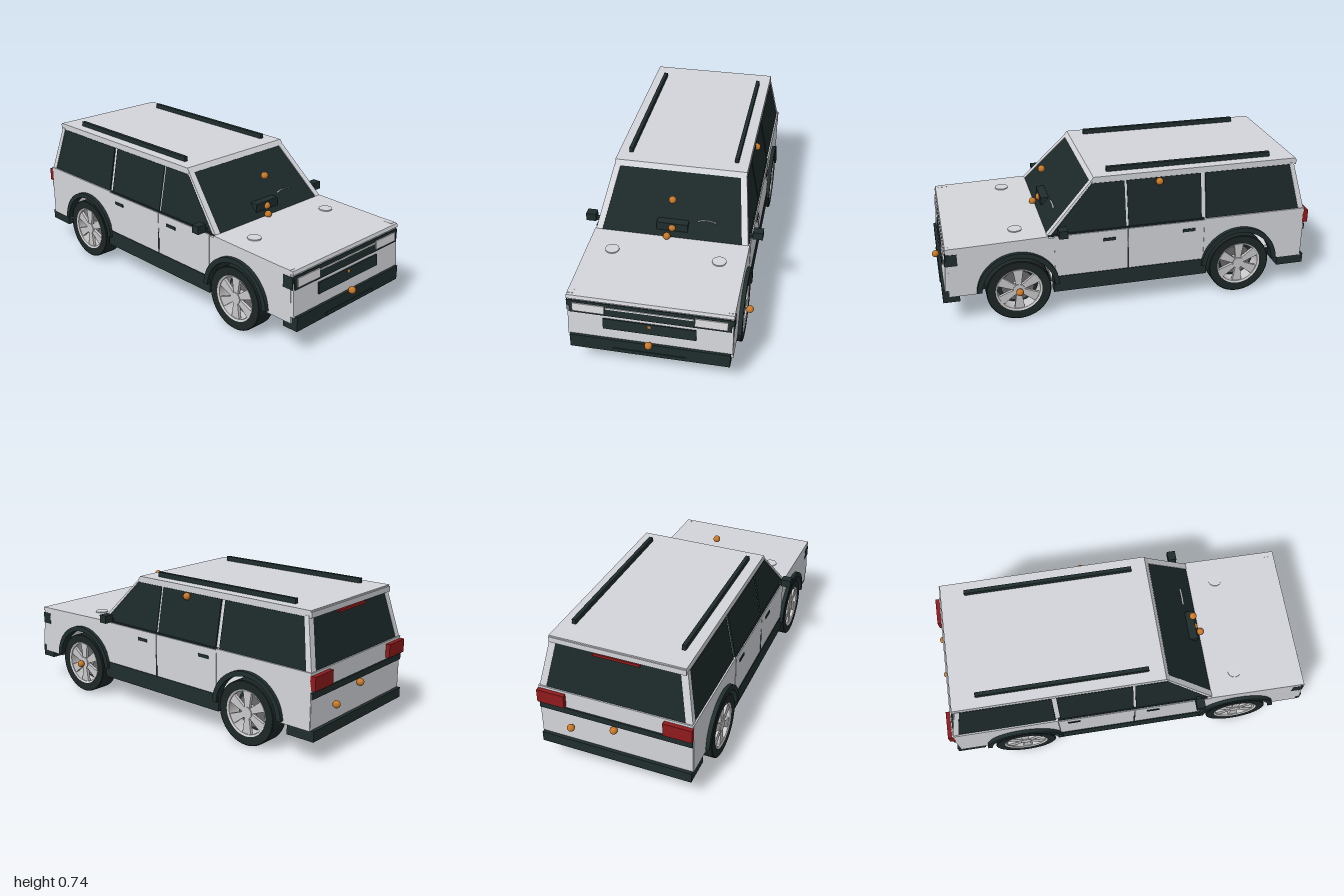
import * as THREE from 'three';
import { ConvexGeometry } from 'three/addons/geometries/ConvexGeometry.js';
import { toCreasedNormals } from 'three/addons/utils/BufferGeometryUtils.js';

const mat = (name, color) => Object.assign(new THREE.MeshStandardMaterial({ color }), { name });
const paint = mat('body paint', 0xd3d5da);
const trim = mat('dark trim', 0x202d2d);
const glass = mat('dark glass', 0x1c2828);
const rubber = mat('tyre rubber', 0x1d2626);
const alloy = mat('alloy', 0xc8c8ca);
const lamp = mat('headlamp', 0xdcdce0);
const red = mat('tail lamp red', 0x8e1a1c);
const orange = mat('marker orange', 0xc87828);
const pipeMetal = mat('exhaust metal', 0x82756a);
const steel = mat('brake steel', 0x68686a);

export function createModel() {
  const car = new THREE.Group();
  car.name = 'offRoadWagon';

  const add = (name, geo, material, parent = car) => {
    const m = new THREE.Mesh(geo, material);
    m.name = name;
    parent.add(m);
    return m;
  };
  // box given by its min and max on each axis
  const box = (name, material, x0, x1, y0, y1, z0, z1) =>
    add(name, new THREE.BoxGeometry(x1 - x0, y1 - y0, z1 - z0)
      .translate((x0 + x1) / 2, (y0 + y1) / 2, (z0 + z1) / 2), material);
  const hull = (name, material, pts) =>
    add(name, new ConvexGeometry(pts.map(p => new THREE.Vector3(...p))), material);
  // profile in (z, y) extruded across x from x0 to x1
  const across = (name, material, shape, x0, x1) =>
    add(name, new THREE.ExtrudeGeometry(shape, { depth: x1 - x0, bevelEnabled: false, curveSegments: 24 })
      .rotateY(-Math.PI / 2).translate(x1, 0, 0), material);
  const tube = (name, material, pts, r) =>
    add(name, new THREE.TubeGeometry(new THREE.CatmullRomCurve3(pts.map(p => new THREE.Vector3(...p))), 32, r, 10), material);
  const sideSpan = (s, a, b) => s > 0 ? [a, b] : [-b, -a];

  // leaning surfaces
  const sideX = y => 0.392 - (y - 0.445) * 0.19;
  const screenZ = y => 0.432 - (y - 0.445) * 0.96;
  const tailZ = y => -0.945 + (y - 0.445) * 0.23;
  const noseZ = y => 0.957 - (y - 0.2) * 0.09;
  // plate lying on a leaning surface: left and right x at bottom and top
  const leaning = (name, material, zAt, xs, y0, y1, out, back) => {
    const [a0, b0, a1, b1] = xs;
    hull(name, material, [[a0, y0], [b0, y0], [a1, y1], [b1, y1]]
      .flatMap(([x, y]) => [[x, y, zAt(y) + out], [x, y, zAt(y) + back]]));
  };
  // plate on the leaning cabin side, outline in (z, y)
  const cabinSide = (name, material, s, pts, out = 0, depth = 0.02) =>
    hull(name, material, pts.flatMap(([z, y]) =>
      [[s * (sideX(y) + out), y, z], [s * (sideX(y) + out - depth), y, z]]));

  // nose and bonnet
  leaning('noseFascia', paint, noseZ, [-0.4, 0.4, -0.395, 0.395], 0.2, 0.425, 0, -0.06);
  hull('bonnet', paint, [-0.4, 0.4].flatMap(x =>
    [[x, 0.412, 0.945], [x, 0.43, 0.94], [x, 0.442, 0.43], [x, 0.415, 0.43]]));
  box('cowl', trim, -0.385, 0.385, 0.40, 0.44, 0.36, 0.435);
  leaning('grille', trim, noseZ, [-0.39, 0.39, -0.39, 0.39], 0.335, 0.403, 0.005, -0.004);
  leaning('grilleStrip', lamp, noseZ, [-0.21, 0.21, -0.21, 0.21], 0.376, 0.384, 0.009, 0.002);
  leaning('lowerIntake', trim, noseZ, [-0.225, 0.225, -0.225, 0.225], 0.26, 0.318, 0.006, -0.003);
  box('frontBumper', trim, -0.39, 0.39, 0.13, 0.205, 0.885, 0.97);
  box('bumperPlate', trim, -0.18, 0.18, 0.134, 0.155, 0.965, 0.974);
  box('frontSkidPlate', trim, -0.2, 0.2, 0.105, 0.13, 0.8, 0.9);

  // lower flanks, doors and arches, both sides
  const fender = (zc, zFar, zNear) => {
    const s = new THREE.Shape(), r = 0.192, front = zFar > zc;
    s.moveTo(zFar, 0.165);
    s.lineTo(zc + (front ? r : -r), 0.165);
    s.absarc(zc, 0.165, r, front ? 0 : Math.PI, front ? Math.PI : 0, !front);
    s.lineTo(zNear, 0.165);
    s.lineTo(zNear, 0.432);
    s.lineTo(zFar - (front ? 0.015 : 0), 0.432);
    return s;
  };
  const flare = zc => {
    const s = new THREE.Shape();
    s.absarc(zc, 0.165, 0.211, 0.06, Math.PI - 0.06, false);
    s.absarc(zc, 0.165, 0.185, Math.PI - 0.06, 0.06, true);
    return s;
  };
  for (const s of [1, -1]) {
    across('frontFender', paint, fender(0.59, 0.94, 0.393), ...sideSpan(s, 0.37, 0.4));
    across('rearQuarter', paint, fender(-0.59, -0.95, -0.392), ...sideSpan(s, 0.37, 0.4));
    for (const z of [0.59, -0.59]) across('archFlare', trim, flare(z), ...sideSpan(s, 0.375, 0.42));
    box('frontDoor', paint, ...sideSpan(s, 0.375, 0.402), 0.2, 0.44, 0.02, 0.4);
    box('rearDoor', paint, ...sideSpan(s, 0.375, 0.402), 0.2, 0.44, -0.39, 0.017);
    box('doorGap', trim, ...sideSpan(s, 0.398, 0.404), 0.2, 0.33, 0.014, 0.022);
    box('sill', trim, ...sideSpan(s, 0.35, 0.406), 0.125, 0.213, -0.41, 0.41);
    for (const z of [0.118, -0.308]) box('doorHandle', trim, ...sideSpan(s, 0.4, 0.406), 0.384, 0.4, z - 0.033, z + 0.033);
    box('beltLine', trim, ...sideSpan(s, 0.37, 0.397), 0.436, 0.448, -0.39, 0.41);
    box('quarterShoulder', paint, ...sideSpan(s, 0.37, 0.4), 0.425, 0.445, -0.95, -0.39);
    box('lampCorner', trim, ...sideSpan(s, 0.385, 0.4015), 0.337, 0.4, 0.885, 0.942);
    leaning('headlamp', lamp, noseZ, [...sideSpan(s, 0.217, 0.372), ...sideSpan(s, 0.217, 0.372)], 0.346, 0.39, 0.01, 0.001);
    // door mirror
    box('mirror', trim, ...sideSpan(s, 0.408, 0.46), 0.45, 0.492, 0.34, 0.385);
    box('mirrorArm', trim, ...sideSpan(s, 0.375, 0.415), 0.45, 0.465, 0.35, 0.375);
    // side glass and pillars
    cabinSide('frontSideGlass', glass, s, [[0.41, 0.447], [0.195, 0.683], [0.026, 0.683], [0.026, 0.447]]);
    cabinSide('rearSideGlass', glass, s, [[0.014, 0.447], [0.014, 0.683], [-0.378, 0.683], [-0.378, 0.447]]);
    cabinSide('cargoGlass', glass, s, [[-0.402, 0.445], [-0.402, 0.683], [-0.866, 0.683], [-0.918, 0.445]]);
    cabinSide('middlePillar', paint, s, [[0.028, 0.445], [0.028, 0.69], [0.012, 0.69], [0.012, 0.445]], -0.004);
    cabinSide('rearPillar', paint, s, [[-0.376, 0.445], [-0.376, 0.69], [-0.404, 0.69], [-0.404, 0.445]], -0.008);
    cabinSide('tailPillar', paint, s, [[-0.918, 0.44], [-0.866, 0.69], [-0.89, 0.69], [-0.947, 0.44]], 0.002, 0.035);
    cabinSide('screenPillar', paint, s, [[0.436, 0.445], [0.203, 0.69], [0.19, 0.69], [0.415, 0.445]], 0.001, 0.032);
    box('roofRail', trim, ...sideSpan(s, 0.27, 0.29), 0.712, 0.74, -0.775, 0.105);
    // tail lamps
    box('tailLamp', red, ...sideSpan(s, 0.255, 0.4), 0.362, 0.432, -0.974, -0.945);
    // suspension tower and its cap through the bonnet
    add('strut', new THREE.CylinderGeometry(0.025, 0.025, 0.26, 16).translate(s * 0.27, 0.3, 0.58), trim);
    add('strutCap', new THREE.CylinderGeometry(0.035, 0.035, 0.03, 24).translate(s * 0.27, 0.429, 0.58), paint);
    add('rearDamper', new THREE.CylinderGeometry(0.018, 0.018, 0.2, 12).translate(s * 0.27, 0.26, -0.59), trim);
    // chassis rail
    box('chassisRail', trim, ...sideSpan(s, 0.225, 0.27), 0.112, 0.15, -0.93, 0.9);
  }

  // roof, windscreen and tail glass
  hull('roof', paint, [-1, 1].flatMap(s => [
    [s * 0.345, 0.69, 0.203], [s * 0.345, 0.715, 0.185], [s * 0.345, 0.715, -0.9],
    [s * 0.345, 0.683, -0.9], [s * 0.345, 0.683, 0.19]]));
  leaning('windscreen', glass, screenZ, [-0.362, 0.362, -0.314, 0.314], 0.443, 0.69, 0, -0.02);
  leaning('tailGlass', glass, tailZ, [-0.362, 0.362, -0.318, 0.318], 0.443, 0.685, 0, 0.02);
  leaning('highBrakeLamp', red, tailZ, [-0.12, 0.12, -0.12, 0.12], 0.664, 0.674, -0.013, 0.002);
  box('roofLip', paint, -0.345, 0.345, 0.68, 0.708, -0.905, -0.885);
  box('dashScreen', trim, -0.08, 0.08, 0.46, 0.51, 0.36, 0.412);
  add('steeringWheel', new THREE.TorusGeometry(0.043, 0.005, 8, 24, Math.PI)
    .scale(1, 0.25, 1).translate(0.172, 0.51, 0.37), alloy);

  // tailgate and rear bumper
  box('tailgate', paint, -0.397, 0.397, 0.165, 0.445, -0.952, -0.925);
  box('tailBand', trim, -0.397, 0.397, 0.32, 0.352, -0.96, -0.945);
  box('rearBumper', trim, -0.395, 0.395, 0.115, 0.168, -0.97, -0.82);

  // underbody
  box('floorPan', paint, -0.37, 0.37, 0.15, 0.165, -0.4, 0.41);
  box('rearFloor', paint, -0.29, 0.29, 0.17, 0.185, -0.93, -0.4);
  box('bulkhead', trim, -0.36, 0.36, 0.16, 0.43, 0.385, 0.4);
  for (const z of [0.85, 0.36, -0.1, -0.53, -0.9]) box('crossMember', trim, -0.26, 0.26, 0.118, 0.15, z - 0.02, z + 0.02);
  box('fuelTank', trim, -0.21, 0.06, 0.108, 0.16, -0.5, -0.18);
  box('engine', trim, -0.13, 0.13, 0.15, 0.36, 0.45, 0.8);
  box('gearbox', trim, -0.07, 0.07, 0.125, 0.2, 0.25, 0.5);
  tube('exhaustPipe', pipeMetal, [[0.08, 0.16, 0.62], [0.17, 0.13, 0.5], [0.17, 0.125, 0.2],
    [0.15, 0.125, -0.3], [0.12, 0.125, -0.75]], 0.014);
  tube('tailPipe', pipeMetal, [[0.18, 0.125, -0.85], [0.2, 0.12, -0.9], [0.2, 0.115, -0.95]], 0.012);
  add('catalyst', new THREE.CylinderGeometry(0.034, 0.034, 0.14, 20).rotateX(Math.PI / 2).translate(0.17, 0.123, 0.36), pipeMetal);
  box('muffler', pipeMetal, -0.02, 0.2, 0.095, 0.15, -0.87, -0.74);

  // wheels and axles
  const ring = (pts, n) => toCreasedNormals(new THREE.LatheGeometry(
    pts.map(p => new THREE.Vector2(...p)), n).rotateZ(-Math.PI / 2), 0.5);
  const tyreGeo = ring([[0.118, -0.05], [0.161, -0.0525], [0.165, -0.05], [0.165, 0.05],
    [0.161, 0.0525], [0.118, 0.05], [0.118, -0.05]], 48);
  const rimGeo = ring([[0.109, -0.045], [0.119, -0.05], [0.119, 0.052], [0.109, 0.047], [0.109, -0.045]], 48);
  const spokeShape = new THREE.Shape([[-0.013, 0.02], [0.013, 0.02], [0.026, 0.11], [-0.026, 0.11]]
    .map(p => new THREE.Vector2(...p)));
  const spokeGeo = new THREE.ExtrudeGeometry(spokeShape, { depth: 0.016, bevelEnabled: false })
    .rotateY(Math.PI / 2).translate(0.027, 0, 0);
  const disc = (r, w, x) => new THREE.CylinderGeometry(r, r, w, 32).rotateZ(Math.PI / 2).translate(x, 0, 0);
  for (const z of [0.59, -0.59]) {
    add('axle', new THREE.CylinderGeometry(0.022, 0.022, 0.66, 14).rotateZ(Math.PI / 2).translate(0, 0.165, z), trim);
    for (const s of [1, -1]) {
      const wheel = new THREE.Group();
      wheel.name = 'wheel';
      wheel.position.set(s * 0.3625, 0.165, z);
      if (s < 0) wheel.rotation.y = Math.PI;
      add('tyre', tyreGeo, rubber, wheel);
      add('rim', rimGeo, alloy, wheel);
      add('brakeDisc', disc(0.085, 0.012, -0.005), steel, wheel);
      add('wheelBack', disc(0.111, 0.006, -0.03), trim, wheel);
      add('hub', disc(0.03, 0.05, 0.022), alloy, wheel);
      for (let i = 0; i < 6; i++) add('spoke', spokeGeo, alloy, wheel).rotation.x = i * Math.PI / 3;
      car.add(wheel);
    }
  }

  // small marker balls
  const ballGeo = new THREE.SphereGeometry(0.019, 20, 14);
  for (const p of [[0, 0.643, 0.39], [0, 0.484, 0.41], [-0.022, 0.452, 0.442], [0.355, 0.663, -0.157],
    [0, 0.3, 0.937], [0, 0.209, 0.98], [0.434, 0.164, 0.588], [0, 0.302, -0.966], [0.225, 0.255, -0.978]])
    add('markerBall', ballGeo, orange).position.set(...p);

  return car;
}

— WHAT TO DO —
The lines wanted run from the first one in the material above through the line containing "const glass = mat('dark glass', 0x1c2828);"; give them again exactly, leaving out the pictures.

— REPLY —
import * as THREE from 'three';
import { ConvexGeometry } from 'three/addons/geometries/ConvexGeometry.js';
import { toCreasedNormals } from 'three/addons/utils/BufferGeometryUtils.js';

const mat = (name, color) => Object.assign(new THREE.MeshStandardMaterial({ color }), { name });
const paint = mat('body paint', 0xd3d5da);
const trim = mat('dark trim', 0x202d2d);
const glass = mat('dark glass', 0x1c2828);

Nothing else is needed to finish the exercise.